Ed Sheeran took the testimony in a New York court on Tuesday to deny claims that one of his hits stole Marvin Gaye’s soul classic “Let’s Get It On.”
LOS ANGELES — On Tuesday, Ed Sheeran took the stand in a New York courtroom to testify that his hit “Thinking Out Loud” stole Marvin Gaye’s soul classic “Let’s Get It On.” I denied it.
Sheeran, 32, was asked to testify in a civil trial by the heiress of Ed Townshend, gay co-writer of the 1973 Soul Classic. He claims his 2014 hit has “startling similarities” and “blatant commonalities” with famous Gay tracks.
Dressed in a dark suit and tie, Sheeran asserted that he came up with the song himself. His testimony was at times controversial as he sparred during cross-examination with plaintiffs’ attorney Keisha Rice.
In response to courtroom video footage of musicians segueing between two songs on stage, Sheeran said it’s “very easy to weave” songs in the same key.
“It’s stupid to be on stage in front of 20,000 people and do that,” Sheeran said of the accusations of copying the song.
Earlier in the day, a lawyer for Townshend heiress Ben Crump told jurors that the merging of the two songs amounted to a “confession.”
“We have smoking guns,” he said of concert footage of Sheeran hopping back and forth between the two songs.
Crump said the lawsuit was about “giving credit where credit is due.”
Sheeran watched as his attorney, Eileen Farkus, argued that Sheeran and co-writer Amy Wadge wrote the song independently and didn’t steal it from Townshend and Gaye.
She said, “We created this heartfelt song without copying ‘Let’s Get It On’.”
Chord progressions and basic building blocks from Sheeran’s songs were used frequently and did not first appear on “Let’s Get It On,” his attorney said.
“Let’s Get It On” has been heard in countless movies and commercials since its release in 1973, garnering hundreds of millions of streams, spins and radio plays. “Thinking Out Loud” won the 2016 Grammy Award for Song of the Year.
The lawsuit was filed in 2017. The trial is expected to last up to two weeks.
Townsend, who also wrote the 1958 R&B doo-wop hit “For Your Love,” was a singer, songwriter, and lawyer. He passed away in 2003.
His daughter, Kathryn Townsend-Griffin, is the plaintiff leading the lawsuit.
“I think Mr. Sheeran is a great artist with a great future,” she said in her testimony, adding that she didn’t want the incident to reach this point. I have to
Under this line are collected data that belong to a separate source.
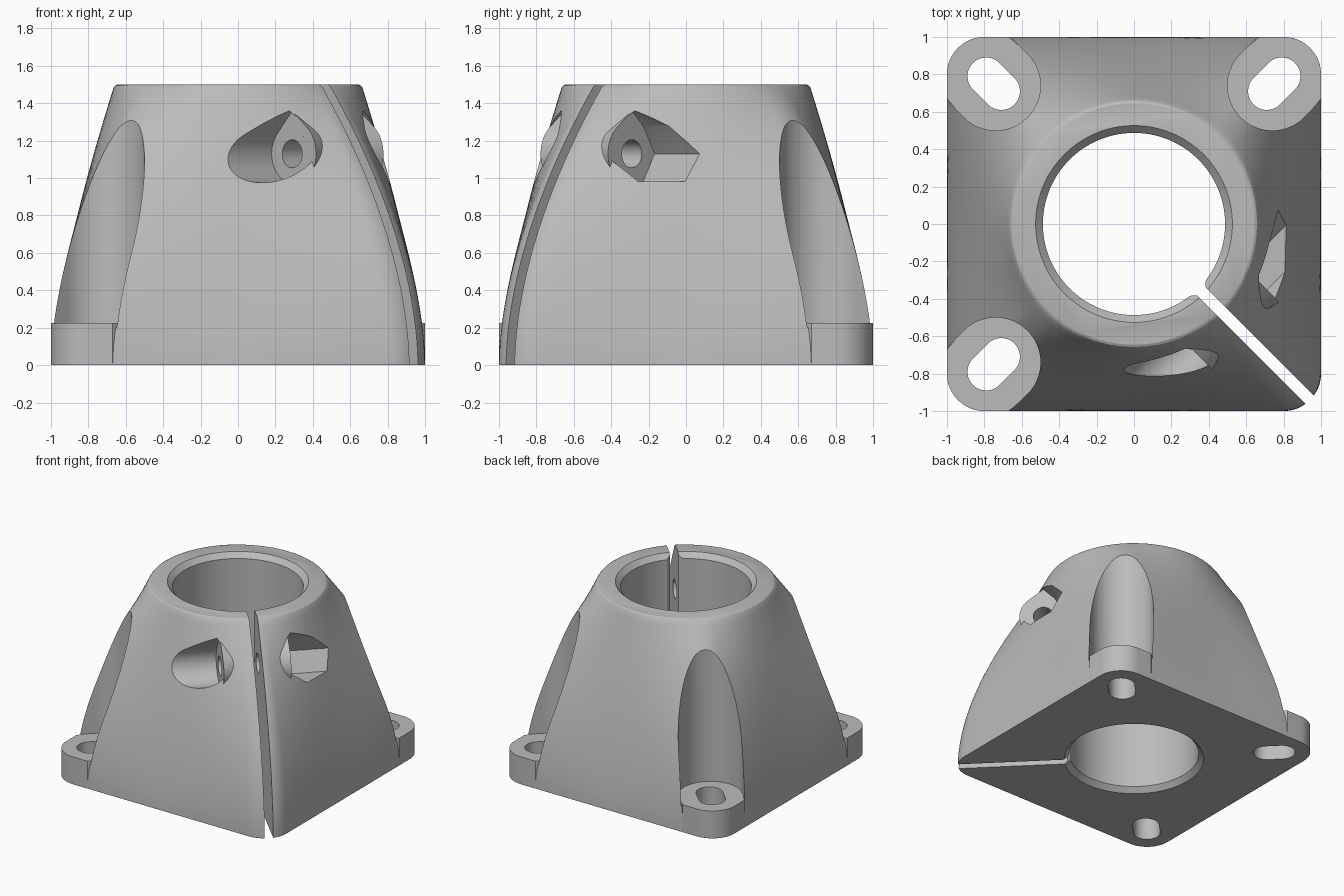
import bpy, bmesh, math
from mathutils import Matrix, Vector

if "Cube" in bpy.data.objects:
    bpy.data.objects.remove(bpy.data.objects["Cube"])

gray = bpy.data.materials.new("plain gray")
gray.use_nodes = True
gray.diffuse_color = (0.5, 0.5, 0.5, 1)
gray.node_tree.nodes["Principled BSDF"].inputs["Base Color"].default_value = (0.5, 0.5, 0.5, 1)


def make(name, bm):
    bmesh.ops.recalc_face_normals(bm, faces=bm.faces[:])
    mesh = bpy.data.meshes.new(name)
    bm.to_mesh(mesh)
    bm.free()
    mesh.materials.append(gray)
    ob = bpy.data.objects.new(name, mesh)
    bpy.context.scene.collection.objects.link(ob)
    return ob


def loft(name, rings):
    bm = bmesh.new()
    loops = [[bm.verts.new(p) for p in ring] for ring in rings]
    n = len(loops[0])
    for a, b in zip(loops, loops[1:]):
        for i in range(n):
            j = (i + 1) % n
            bm.faces.new((a[i], a[j], b[j], b[i]))
    bm.faces.new(loops[0][::-1])
    bm.faces.new(loops[-1])
    return make(name, bm)


def circle(cx, cy, r, n=64):
    return [(cx + r * math.cos(math.tau * i / n), cy + r * math.sin(math.tau * i / n)) for i in range(n)]


def outline(points):
    """Ordered convex outline around a set of 2D points."""
    pts = sorted({(round(x, 5), round(y, 5)) for x, y in points})

    def half(seq):
        out = []
        for p in seq:
            while len(out) > 1 and ((out[-1][0] - out[-2][0]) * (p[1] - out[-2][1])
                                    - (out[-1][1] - out[-2][1]) * (p[0] - out[-2][0])) <= 1e-7:
                out.pop()
            out.append(p)
        return out[:-1]
    return half(pts) + half(pts[::-1])


def prism(name, points, z0, z1, mat=Matrix(), s0=1, s1=1):
    ring = outline(points)
    return loft(name, [[mat @ Vector((x * s, y * s, z)) for x, y in ring] for z, s in ((z0, s0), (z1, s1))])


def cut(ob, cutters):
    for c in cutters:
        mod = ob.modifiers.new("cut", "BOOLEAN")
        mod.operation, mod.solver, mod.object = "DIFFERENCE", "EXACT", c
    bpy.context.view_layer.update()
    done = bpy.data.meshes.new_from_object(ob.evaluated_get(bpy.context.evaluated_depsgraph_get()))
    ob.modifiers.clear()
    ob.data = done


# Rounded square footprint
foot = []
for k in range(4):
    turn = Matrix.Rotation(k * math.pi / 2, 2)
    quarter = [(1, -0.8 + 0.1 * i) for i in range(16)]
    quarter += [(0.8 + 0.2 * math.cos(a), 0.8 + 0.2 * math.sin(a))
                for a in (math.pi / 2 * i / 12 for i in range(12))]
    foot += [turn @ Vector(p) for p in quarter]

# Body: square foot blending upward into a round collar
HEIGHT, TOP = 1.5, 0.66
rings = []
levels = [HEIGHT * i / 28 for i in range(28)] + [1.482, 1.494, HEIGHT]
for z in levels:
    ring = []
    for p in foot:
        power = 1.4 + 0.4 * abs(math.sin(2 * math.atan2(p.y, p.x))) ** 2
        q = p.lerp(p.normalized() * TOP, (z / HEIGHT) ** power)
        inset = {1.494: 0.004, HEIGHT: 0.014}.get(z, 0)
        q -= q.normalized() * inset
        ring.append((q.x, q.y, z))
    rings.append(ring)
body = loft("clamp_body", rings)

# Bore with chamfered ends
BORE, LIP = 0.487, 0.525
bore = loft("bore_cutter", [[(x, y, z) for x, y in circle(0, 0, r, 128)] for z, r in
            ((-0.04, LIP + 0.04), (0.04, BORE), (1.46, BORE), (1.54, LIP + 0.04))])

# Corner pockets, mounting pads and slotted holes
pockets, holes, pads = [], [], []
for k, place in enumerate(("back_left", "back_right", "front_right")):
    m = Matrix.Rotation(k * math.pi / 2, 4, "Z")
    pockets.append(prism("pocket_cutter", circle(0.74, 0.74, 0.24) + circle(1.3, 1.3, 0.24), 0.2, 2, m))
    holes.append(prism("hole_cutter", circle(0.71, 0.71, 0.1) + circle(0.79, 0.79, 0.1), -0.1, 0.5, m))
    corner = circle(0.74, 0.74, 0.243) + circle(0.8, 0.8, 0.2) + [(1, 0.67), (0.67, 1)]
    pads.append(prism("mounting_pad_" + place, corner, 0, 0.225, m))

# Clamping slit through one corner, with a bevelled mouth at the bore
diagonal = Matrix.Rotation(-math.pi / 4, 4, "Z")
slit = prism("slit_cutter", [(0.2, -0.032), (2, -0.032), (2, 0.032), (0.2, 0.032)], -1, 3, diagonal)
mouth = prism("mouth_cutter", [(0.44, -0.11), (0.535, 0), (0.44, 0.11)], -1, 3, diagonal)

# Clamp screw: bosses, round head pocket, hexagonal nut pocket, through hole
h = math.sqrt(0.5)
axis = Matrix(((-h, 0, h, 0.47), (h, 0, h, -0.47), (0, 1, 0, 1.13), (0, 0, 0, 1)))
FACE, TIP = 0.255, (0, 0.23)
head = prism("head_cutter", circle(0, 0, 0.155) + [TIP], -2, -FACE, axis)
nut = prism("nut_cutter", circle(0, 0, 0.172, 6) + [TIP], FACE, 2, axis)
screw = prism("screw_cutter", circle(0, 0, 0.075, 48), -1, 1, axis)
drop = circle(0, 0, 0.18) + [TIP]
bosses = [prism("screw_boss_front", drop, -FACE, 0, axis, 1, 0.65),
          prism("screw_boss_side", drop, 0, FACE, axis, 0.65, 1)]

# Carve everything
cut(body, [bore, mouth, slit, head, nut, screw] + pockets + holes)
for pad, hole in zip(pads, holes):
    cut(pad, [hole])
for boss in bosses:
    cut(boss, [slit, screw])
for c in [bore, mouth, slit, head, nut, screw] + pockets + holes:
    bpy.data.objects.remove(c)

# Smooth curved walls, keep edges crisp
bpy.ops.object.select_all(action="DESELECT")
for ob in [body] + pads + bosses:
    ob.select_set(True)
    bpy.context.view_layer.objects.active = ob
bpy.ops.object.shade_smooth_by_angle(angle=math.radians(25))
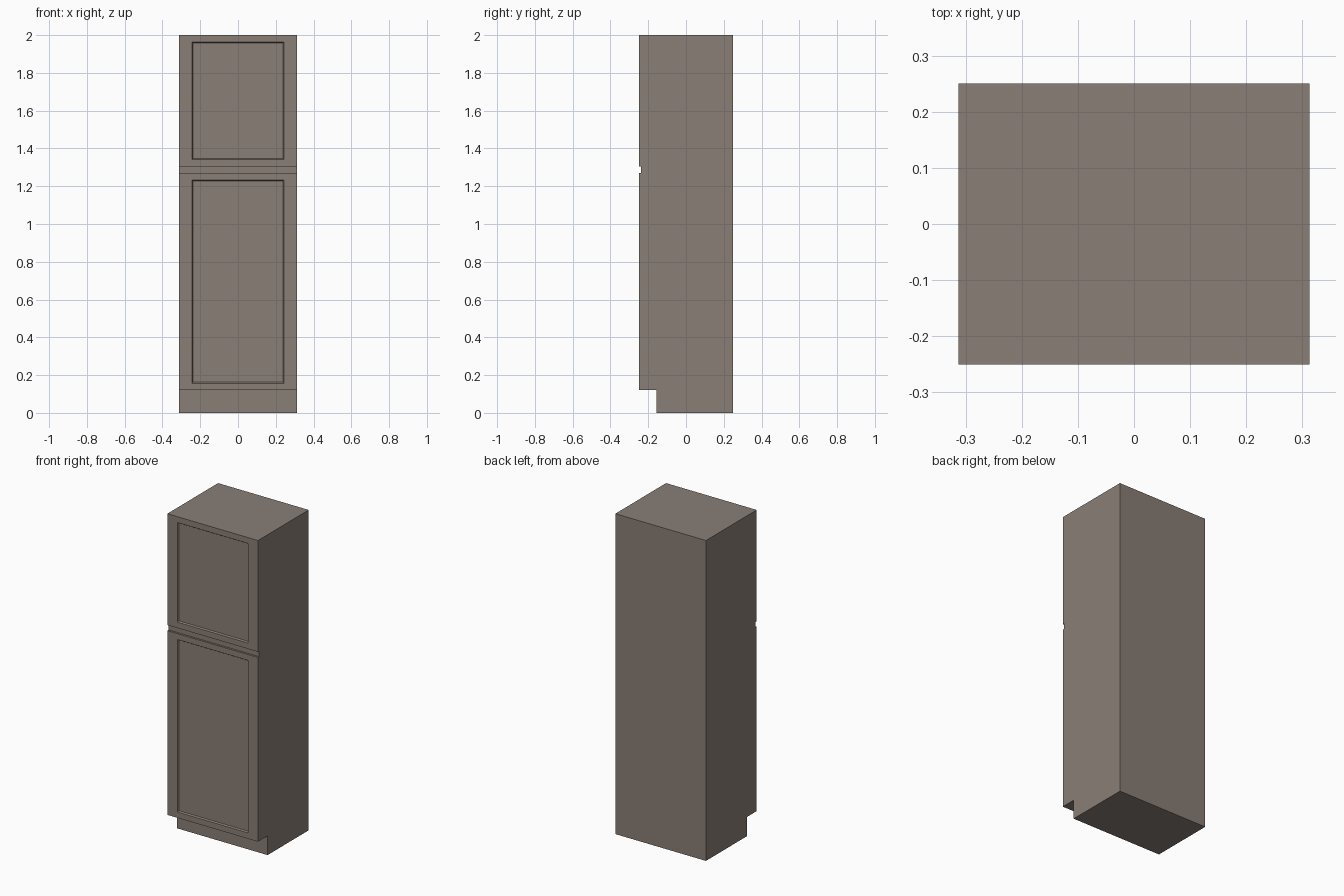
import bpy, bmesh

if "Cube" in bpy.data.objects:
    bpy.data.objects.remove(bpy.data.objects["Cube"])

HALF_W, FRONT, BACK = 0.313, -0.25, 0.25
PANEL_HALF_W = 0.243       # outer edge of each door's recessed panel
RAIL = 0.052               # height of the door rails above and below it
BEVEL, DEPTH = 0.008, 0.009

# Side profile (y, z): toe kick, lower door, finger groove, upper door
profile = [
    (BACK, 0), (-0.155, 0), (-0.155, 0.12), (FRONT, 0.12),
    (FRONT, 1.27), (-0.238, 1.27), (-0.238, 1.305), (FRONT, 1.305),
    (FRONT, 2), (BACK, 2),
]

# Cabinet body: profile extruded across the width
bm = bmesh.new()
side = bm.faces.new([bm.verts.new((-HALF_W, y, z)) for y, z in profile])
ext = bmesh.ops.extrude_face_region(bm, geom=[side])
new_verts = [g for g in ext["geom"] if isinstance(g, bmesh.types.BMVert)]
bmesh.ops.translate(bm, verts=new_verts, vec=(2 * HALF_W, 0, 0))
bmesh.ops.recalc_face_normals(bm, faces=bm.faces[:])

# Framed doors: inset each front face, then sink a bevelled panel
doors = [f for f in bm.faces
         if f.normal.y < -0.9 and abs(f.calc_center_median().y - FRONT) < 1e-4]
for door in doors:
    bmesh.ops.inset_individual(bm, faces=[door], thickness=RAIL)
    for v in door.verts:
        v.co.x = PANEL_HALF_W if v.co.x > 0 else -PANEL_HALF_W
    bmesh.ops.inset_individual(bm, faces=[door], thickness=BEVEL)
    bmesh.ops.translate(bm, verts=door.verts[:], vec=(0, DEPTH, 0))

mesh = bpy.data.meshes.new("cabinet")
bm.to_mesh(mesh)
bm.free()
cabinet = bpy.data.objects.new("cabinet", mesh)
bpy.context.collection.objects.link(cabinet)

# Taupe finish
mat = bpy.data.materials.new("taupe")
mat.diffuse_color = (0.25, 0.21, 0.18, 1)
mat.use_nodes = True
mat.node_tree.nodes["Principled BSDF"].inputs["Base Color"].default_value = mat.diffuse_color
mesh.materials.append(mat)
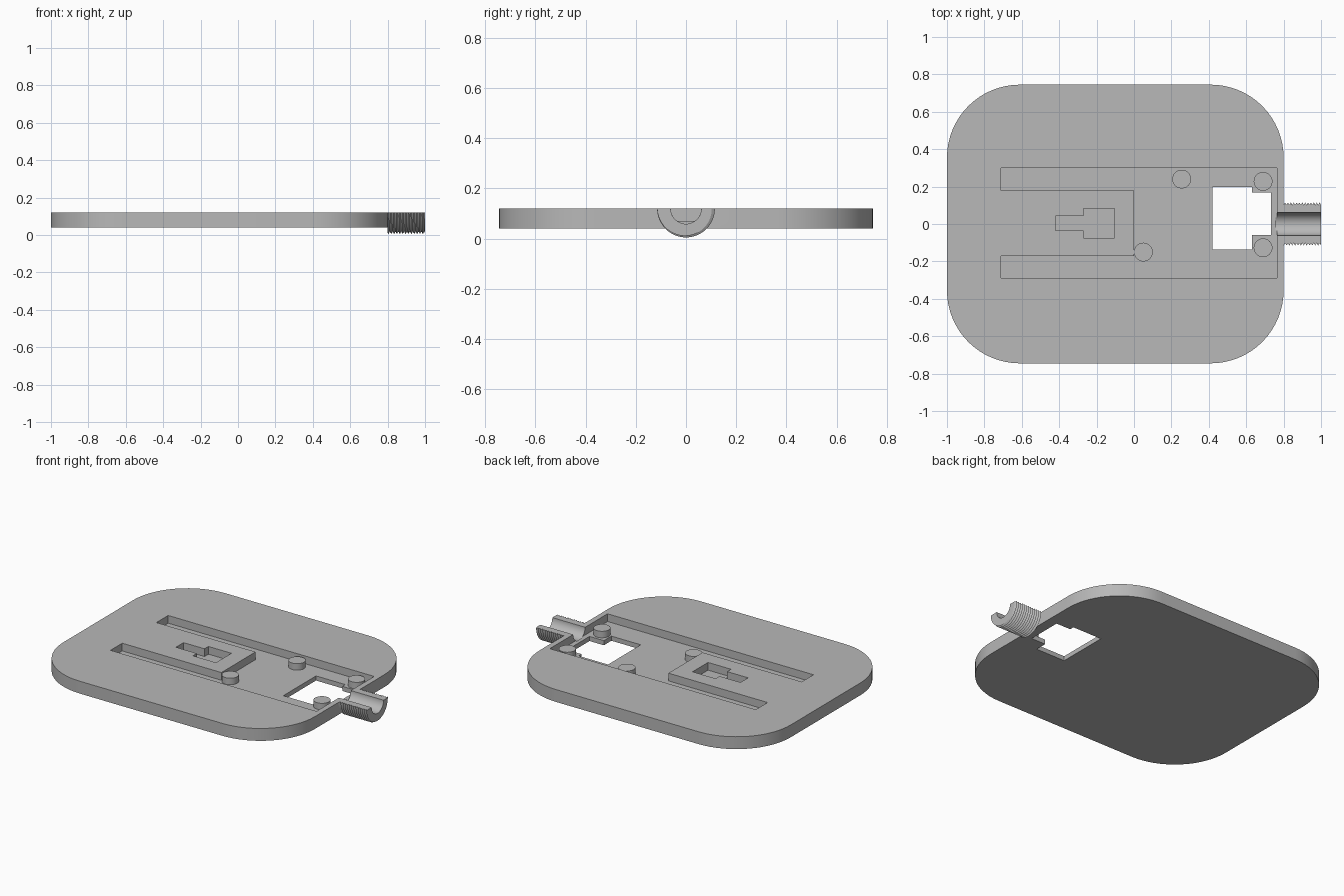
import bpy, bmesh, math
from mathutils import Matrix

if "Cube" in bpy.data.objects:
    bpy.data.objects.remove(bpy.data.objects["Cube"])

grey = bpy.data.materials.new("light grey")
grey.diffuse_color = (0.48, 0.48, 0.48, 1)
grey.use_nodes = True
grey.node_tree.nodes["Principled BSDF"].inputs["Base Color"].default_value = grey.diffuse_color

FLOOR, TOP = 0.07, 0.12


def make(name, bm):
    bmesh.ops.remove_doubles(bm, verts=bm.verts, dist=1e-5)
    bmesh.ops.recalc_face_normals(bm, faces=bm.faces)
    me = bpy.data.meshes.new(name)
    bm.to_mesh(me)
    bm.free()
    me.materials.append(grey)
    ob = bpy.data.objects.new(name, me)
    bpy.context.collection.objects.link(ob)
    return ob


def prism(name, pts, z0, z1):
    bm = bmesh.new()
    face = bm.faces.new([bm.verts.new((x, y, z0)) for x, y in pts])
    ext = bmesh.ops.extrude_face_region(bm, geom=[face])
    for v in ext["geom"]:
        if isinstance(v, bmesh.types.BMVert):
            v.co.z = z1
    return make(name, bm)


def cylinder(name, r, depth, matrix, n=48):
    bm = bmesh.new()
    bmesh.ops.create_cone(bm, cap_ends=True, segments=n, radius1=r, radius2=r,
                          depth=depth, matrix=matrix)
    return make(name, bm)


def activate(ob):
    bpy.ops.object.select_all(action='DESELECT')
    ob.select_set(True)
    bpy.context.view_layer.objects.active = ob


def smooth(ob):
    activate(ob)
    bpy.ops.object.shade_smooth_by_angle(angle=math.radians(30))


def cut(ob, cutter):
    mod = ob.modifiers.new("cut", 'BOOLEAN')
    mod.operation, mod.solver, mod.object = 'DIFFERENCE', 'EXACT', cutter
    activate(ob)
    bpy.ops.object.modifier_apply(modifier=mod.name)
    bpy.data.objects.remove(cutter)


# Base plate with large rounded corners
R, outline = 0.39, []
for cx, cy, start in ((0.41, 0.355, 0), (-0.61, 0.355, 90),
                      (-0.61, -0.355, 180), (0.41, -0.355, 270)):
    for i in range(17):
        a = math.radians(start + 90 * i / 16)
        outline.append((cx + R * math.cos(a), cy + R * math.sin(a)))
plate = prism("base_plate", outline, 0.04, TOP)

# U-shaped pocket around the raised island
cut(plate, prism("pocket_cutter", [
    (-0.71, -0.29), (0.765, -0.29), (0.765, 0.3), (-0.71, 0.3),
    (-0.71, 0.18), (0, 0.18), (0, -0.17), (-0.71, -0.17)], FLOOR, 0.2))
# Stepped recess in the island
cut(plate, prism("recess_cutter", [
    (-0.42, -0.035), (-0.27, -0.035), (-0.27, -0.075), (-0.105, -0.075),
    (-0.105, 0.083), (-0.27, 0.083), (-0.27, 0.043), (-0.42, 0.043)], FLOOR, 0.2))
# Stepped window right through the floor
cut(plate, prism("window_cutter", [
    (0.42, -0.137), (0.63, -0.137), (0.63, -0.06), (0.733, -0.06),
    (0.733, 0.168), (0.63, 0.168), (0.63, 0.198), (0.42, 0.198)], 0, 0.2))
# Half-round channel leading out to the spout
BORE, AXIS_Z = 0.061, TOP
cut(plate, cylinder("channel_cutter", BORE, 0.2,
                    Matrix.Translation((0.857, 0, AXIS_Z)) @ Matrix.Rotation(math.pi / 2, 4, 'Y')))
smooth(plate)

# Locating pegs standing on the pocket floor
PEG_TOP = 0.112
for i, (x, y) in enumerate(((0.255, 0.24), (0.05, -0.15), (0.69, 0.228), (0.69, -0.127))):
    peg = cylinder(f"peg_{i + 1}", 0.05, PEG_TOP - FLOOR,
                   Matrix.Translation((x, y, (PEG_TOP + FLOOR) / 2)), 40)
    smooth(peg)

# Half-round spout with a helical outer thread
X0, X1, TURNS, SEG = 0.8, 1.0, 13, 32
PITCH = (X1 - X0) / TURNS
CREST, ROOT = 0.115, 0.102


def thread_radius(u):
    return ROOT + (CREST - ROOT) * abs(2 * (u % 1) - 1)


bm = bmesh.new()
outer, inner = [], []
for k in range(-1, 2 * TURNS + 1):
    ro, ri = [], []
    for j in range(SEG + 1):
        a = math.pi + math.pi * j / SEG
        shift = 0.5 * j / SEG
        x = min(max(X0 + PITCH * (k / 2 + shift), X0), X1)
        r = thread_radius((x - X0) / PITCH - shift)
        ro.append(bm.verts.new((x, r * math.cos(a), AXIS_Z + r * math.sin(a))))
        ri.append(bm.verts.new((x, BORE * math.cos(a), AXIS_Z + BORE * math.sin(a))))
    outer.append(ro)
    inner.append(ri)
for k in range(len(outer) - 1):
    for rows in (outer, inner):
        for j in range(SEG):
            bm.faces.new((rows[k][j], rows[k][j + 1], rows[k + 1][j + 1], rows[k + 1][j]))
    for j in (0, SEG):
        bm.faces.new((outer[k][j], outer[k + 1][j], inner[k + 1][j], inner[k][j]))
for k in (0, -1):
    for j in range(SEG):
        bm.faces.new((outer[k][j], outer[k][j + 1], inner[k][j + 1], inner[k][j]))
spout = make("threaded_spout", bm)
smooth(spout)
https://www.wtol.com/article/news/nation-world/ed-sheeran-testifies-marvin-gaye-copyright-suit/507-bdb9d391-2c09-4c92-b3b5-48ed0c14f52e Ed Sheeran testifies in Marvin Gaye copyright lawsuit